What you will do
A word-for-word copy of the lines from the one holding "icosahedron, long side" through the final line of the records below is the only output asked for.

═══ Working data

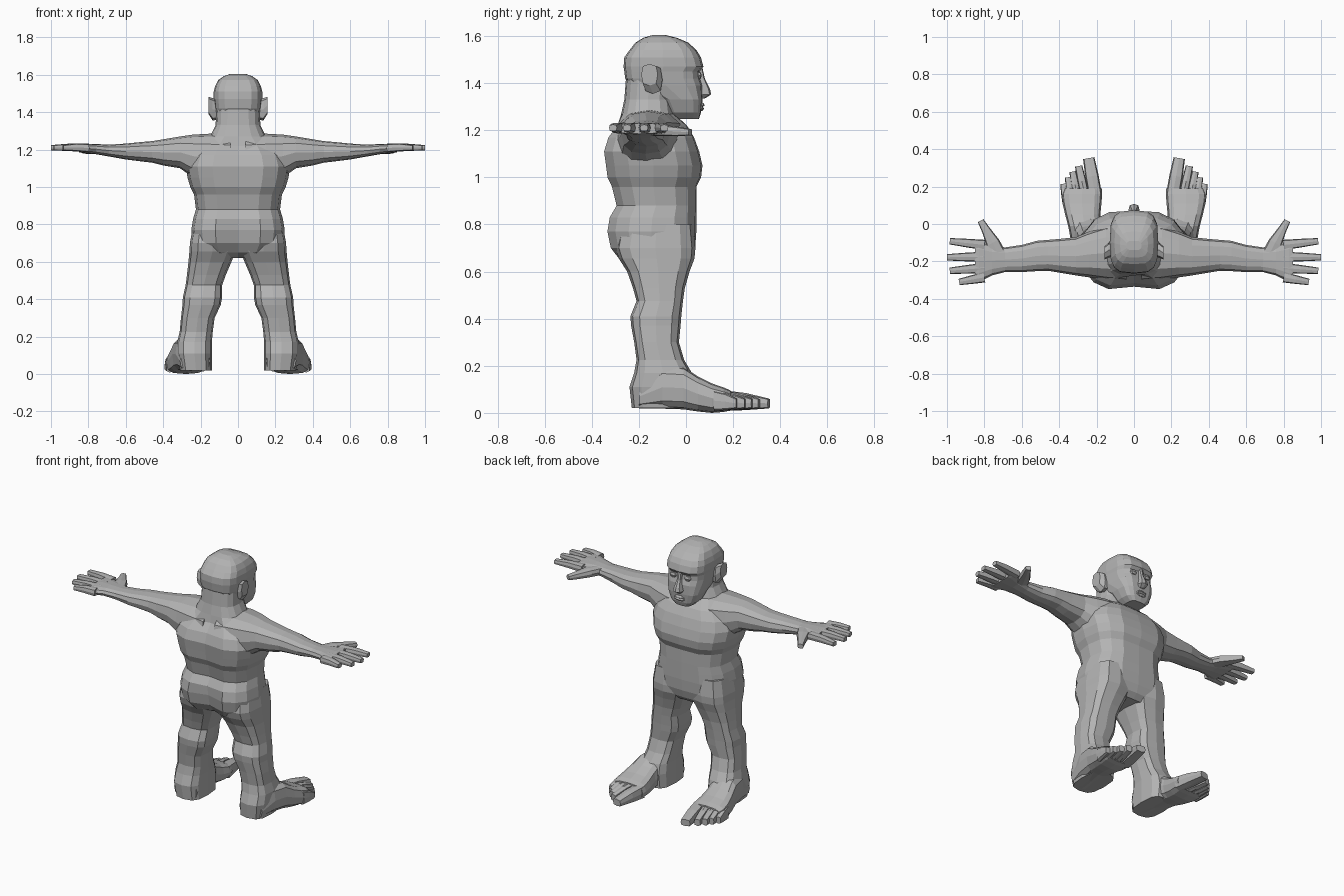
import bpy, bmesh, math
from mathutils import Vector

skin = bpy.data.materials.new("clay_grey")
skin.diffuse_color = (0.45, 0.45, 0.45, 1)


def outline(n, p):
    """Rounded-square unit outline with n points; smaller p is boxier."""
    pts = []
    for i in range(n):
        t = 2 * math.pi * i / n
        c, s = math.cos(t), math.sin(t)
        c, s = (0 if abs(v) < 1e-6 else v for v in (c, s))
        pts.append((math.copysign(abs(c) ** p, c), math.copysign(abs(s) ** p, s)))
    return pts


def skin_rings(name, rings, mirror):
    bm = bmesh.new()
    vr = [[bm.verts.new(c) for c in r] for r in rings]
    n = len(vr[0])
    for a, b in zip(vr, vr[1:]):
        for i in range(n):
            j = (i + 1) % n
            bm.faces.new((a[i], a[j], b[j], b[i]))
    bm.faces.new(vr[0][::-1])
    bm.faces.new(vr[-1])
    bmesh.ops.recalc_face_normals(bm, faces=bm.faces)
    me = bpy.data.meshes.new(name)
    bm.to_mesh(me)
    bm.free()
    me.materials.append(skin)
    ob = bpy.data.objects.new(name, me)
    bpy.context.collection.objects.link(ob)
    if mirror:
        m = ob.modifiers.new("mirror", 'MIRROR')
        m.use_mirror_merge = False
    return ob


def loft(name, axis, sections, n=12, p=0.75, mirror=False):
    """sections: (position, a min, a max, b min, b max) along one axis."""
    rings = []
    for s, a0, a1, b0, b1 in sections:
        ring = []
        for u, v in outline(n, p):
            a = (a0 + a1) / 2 + u * (a1 - a0) / 2
            b = (b0 + b1) / 2 + v * (b1 - b0) / 2
            ring.append({'x': (s, a, b), 'y': (a, s, b), 'z': (a, b, s)}[axis])
        rings.append(ring)
    return skin_rings(name, rings, mirror)


def digit(name, points):
    """points: (x, y, z, width, height) along a finger or toe."""
    rings = []
    d = (Vector(points[-1][:3]) - Vector(points[0][:3])).normalized()
    side = d.cross(Vector((0, 0, 1))).normalized()
    for x, y, z, w, h in points:
        rings.append([Vector((x, y, z)) + side * u * w / 2 + Vector((0, 0, v * h / 2))
                      for u, v in outline(8, 0.55)])
    return skin_rings(name, rings, True)


# Torso and neck: z, half width, back, front
torso = loft("torso", 'z', [(z, -w, w, b, f) for z, w, b, f in [
    (0.62, 0.10, -0.22, 0.00), (0.65, 0.20, -0.29, 0.03), (0.70, 0.24, -0.33, 0.045),
    (0.77, 0.25, -0.345, 0.05), (0.83, 0.24, -0.335, 0.05), (0.88, 0.225, -0.305, 0.05),
    (0.96, 0.235, -0.325, 0.05), (1.00, 0.255, -0.345, 0.07), (1.05, 0.27, -0.352, 0.076),
    (1.11, 0.28, -0.36, 0.062), (1.17, 0.26, -0.34, 0.04), (1.22, 0.21, -0.30, 0.01),
    (1.27, 0.15, -0.275, -0.05), (1.33, 0.12, -0.262, -0.06), (1.42, 0.115, -0.255, -0.06)]],
    n=16, p=0.75)
# Groove down the spine and between the buttocks, and a shallow one on the chest
for v in torso.data.vertices:
    if abs(v.co.x) < 1e-4 and v.co.z < 1.25:
        if v.co.y < -0.15:
            v.co.y += 0.045 if v.co.z < 0.8 else 0.025
        else:
            v.co.y -= 0.006

# Arms: x, back, front, bottom, top
loft("arm", 'x', [
    (0.04, -0.31, -0.01, 1.00, 1.285), (0.15, -0.30, -0.01, 1.02, 1.285),
    (0.24, -0.285, -0.04, 1.05, 1.28), (0.31, -0.275, -0.07, 1.10, 1.27),
    (0.40, -0.26, -0.08, 1.115, 1.255), (0.46, -0.25, -0.085, 1.13, 1.245),
    (0.52, -0.252, -0.09, 1.137, 1.24), (0.60, -0.257, -0.112, 1.147, 1.232),
    (0.69, -0.257, -0.125, 1.163, 1.226), (0.76, -0.275, -0.115, 1.175, 1.23),
    (0.83, -0.312, -0.085, 1.182, 1.232), (0.85, -0.308, -0.09, 1.185, 1.23)],
    p=0.8, mirror=True)

# Fingers: base y, tip x, tip y
for nm, y0, x1, y1 in [("index", -0.112, 0.985, -0.092), ("middle", -0.175, 1.0, -0.178),
                       ("ring", -0.235, 0.985, -0.25), ("little", -0.285, 0.935, -0.31)]:
    digit(nm + "_finger", [
        (0.80, y0, 1.208, 0.055, 0.045),
        ((0.80 + x1) / 2, (y0 + y1) / 2, 1.212, 0.046, 0.04),
        (x1, y1, 1.21, 0.034, 0.028)])
digit("thumb", [(0.71, -0.19, 1.20, 0.08, 0.05), (0.755, -0.10, 1.2, 0.075, 0.048),
                (0.79, -0.035, 1.195, 0.048, 0.04), (0.82, 0.018, 1.192, 0.034, 0.028)])

# Legs: z, inner, outer, back, front
loft("leg", 'z', [
    (0.80, 0.02, 0.24, -0.28, 0.03), (0.70, 0.012, 0.257, -0.30, 0.04),
    (0.655, 0.012, 0.26, -0.285, 0.036), (0.60, 0.035, 0.265, -0.25, 0.015),
    (0.53, 0.065, 0.273, -0.225, -0.005), (0.475, 0.085, 0.28, -0.21, -0.013),
    (0.41, 0.085, 0.295, -0.236, -0.02), (0.37, 0.092, 0.297, -0.233, -0.023),
    (0.30, 0.125, 0.305, -0.22, -0.03), (0.225, 0.135, 0.312, -0.21, -0.008),
    (0.17, 0.14, 0.325, -0.22, 0.025), (0.11, 0.14, 0.325, -0.24, 0.04),
    (0.02, 0.14, 0.31, -0.23, 0.03)], p=0.65, mirror=True)

# Feet: y, inner, outer, bottom, top
loft("foot", 'y', [
    (-0.20, 0.15, 0.31, 0.018, 0.12), (-0.10, 0.15, 0.335, 0.018, 0.20),
    (-0.01, 0.175, 0.352, 0.015, 0.195), (0.05, 0.18, 0.368, 0.006, 0.155),
    (0.11, 0.174, 0.382, 0.0, 0.125), (0.16, 0.17, 0.388, 0.004, 0.108),
    (0.19, 0.172, 0.375, 0.01, 0.095)], p=0.65, mirror=True)

# Toes: base x, base y, tip x, tip y, width
for nm, x0, y0, x1, y1, w in [
        ("big", 0.208, 0.16, 0.242, 0.352, 0.072), ("second", 0.262, 0.15, 0.296, 0.31, 0.046),
        ("third", 0.302, 0.14, 0.328, 0.28, 0.042), ("fourth", 0.335, 0.13, 0.353, 0.25, 0.04),
        ("little", 0.365, 0.12, 0.378, 0.215, 0.038)]:
    digit(nm + "_toe", [(x0, y0, 0.052, w, 0.088),
                        ((x0 + x1) / 2, (y0 + y1) / 2, 0.048, w, 0.072),
                        (x1, y1, 0.04, w * 0.85, 0.042)])

# Head: z, half width, back, front
loft("head", 'z', [(z, -w, w, b, f) for z, w, b, f in [
    (1.248, 0.055, -0.06, 0.055), (1.275, 0.085, -0.08, 0.064), (1.33, 0.108, -0.11, 0.07),
    (1.39, 0.12, -0.24, 0.07), (1.42, 0.124, -0.258, 0.06), (1.45, 0.127, -0.262, 0.058),
    (1.47, 0.13, -0.265, 0.074), (1.51, 0.13, -0.262, 0.063), (1.54, 0.122, -0.24, 0.045),
    (1.572, 0.105, -0.215, 0.01), (1.593, 0.075, -0.18, -0.04), (1.605, 0.04, -0.14, -0.09)]],
    n=16, p=0.6)

# Facial features
loft("nose", 'z', [(1.335, -0.018, 0.018, 0.04, 0.08), (1.352, -0.03, 0.03, 0.04, 0.107),
                   (1.375, -0.024, 0.024, 0.04, 0.102), (1.42, -0.014, 0.014, 0.04, 0.08),
                   (1.465, -0.014, 0.014, 0.04, 0.07)], n=8, p=0.7)
loft("lips", 'z', [(1.282, -0.022, 0.022, 0.04, 0.07), (1.293, -0.036, 0.036, 0.04, 0.078),
                   (1.299, -0.038, 0.038, 0.04, 0.07), (1.306, -0.036, 0.036, 0.04, 0.08),
                   (1.318, -0.02, 0.02, 0.04, 0.072)], n=8, p=0.7)
loft("eye", 'z', [(1.418, 0.035, 0.065, 0.04, 0.062), (1.432, 0.026, 0.074, 0.04, 0.067),
                  (1.446, 0.035, 0.065, 0.04, 0.062)], n=8, mirror=True)
loft("ear", 'x', [(0.105, -0.17, -0.10, 1.36, 1.46), (0.135, -0.18, -0.10, 1.355, 1.475),
                  (0.158, -0.19, -0.12, 1.39, 1.482)], n=8, p=0.65, mirror=True)
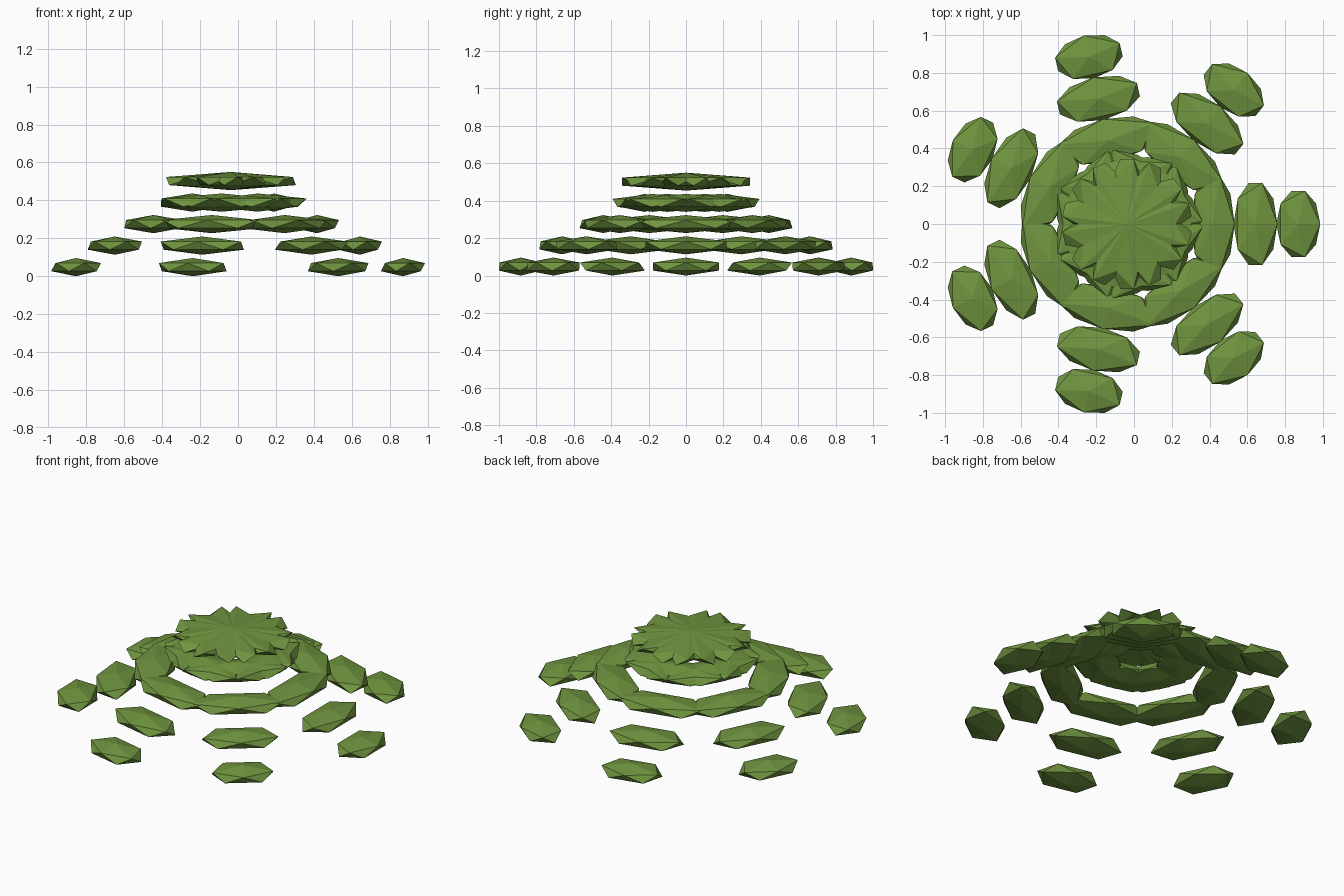
import bpy, math

if "Cube" in bpy.data.objects:
    bpy.data.objects.remove(bpy.data.objects["Cube"])

# Leaf green shared by every clump
green = bpy.data.materials.new("leaf_green")
green.diffuse_color = (0.16, 0.30, 0.05, 1)
green.use_nodes = True
green.node_tree.nodes["Principled BSDF"].inputs["Base Color"].default_value = green.diffuse_color

LAYERS = 5
PER_RING = 7
STEP = 0.2267      # ring radius lost per layer
RISE = 0.1135      # height gained per layer
X_SHIFT = -0.037   # centres the seven-fold ring on x


def leaf_clump(name, radius, angle, z, half_length):
    """Squashed icosahedron, long side tangent to the ring."""
    bpy.ops.mesh.primitive_ico_sphere_add(
        subdivisions=1, radius=1,
        location=(X_SHIFT + radius * math.cos(angle), radius * math.sin(angle), z),
        rotation=(0, 0, angle))
    ob = bpy.context.object
    ob.name = name
    ob.scale = (0.13, half_length, 0.048)
    ob.data.materials.append(green)


# Stacked rings, narrowing to crossed clumps at the top
for layer in range(LAYERS):
    for k in range(PER_RING):
        leaf_clump(f"leaf_layer_{layer + 1}_{k + 1}",
                   STEP * (LAYERS - 1 - layer),
                   k * 2 * math.pi / PER_RING,
                   0.048 + RISE * layer,
                   0.206 + 0.0493 * layer)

══════

Exercise output
    """Squashed icosahedron, long side tangent to the ring."""
    bpy.ops.mesh.primitive_ico_sphere_add(
        subdivisions=1, radius=1,
        location=(X_SHIFT + radius * math.cos(angle), radius * math.sin(angle), z),
        rotation=(0, 0, angle))
    ob = bpy.context.object
    ob.name = name
    ob.scale = (0.13, half_length, 0.048)
    ob.data.materials.append(green)


# Stacked rings, narrowing to crossed clumps at the top
for layer in range(LAYERS):
    for k in range(PER_RING):
        leaf_clump(f"leaf_layer_{layer + 1}_{k + 1}",
                   STEP * (LAYERS - 1 - layer),
                   k * 2 * math.pi / PER_RING,
                   0.048 + RISE * layer,
                   0.206 + 0.0493 * layer)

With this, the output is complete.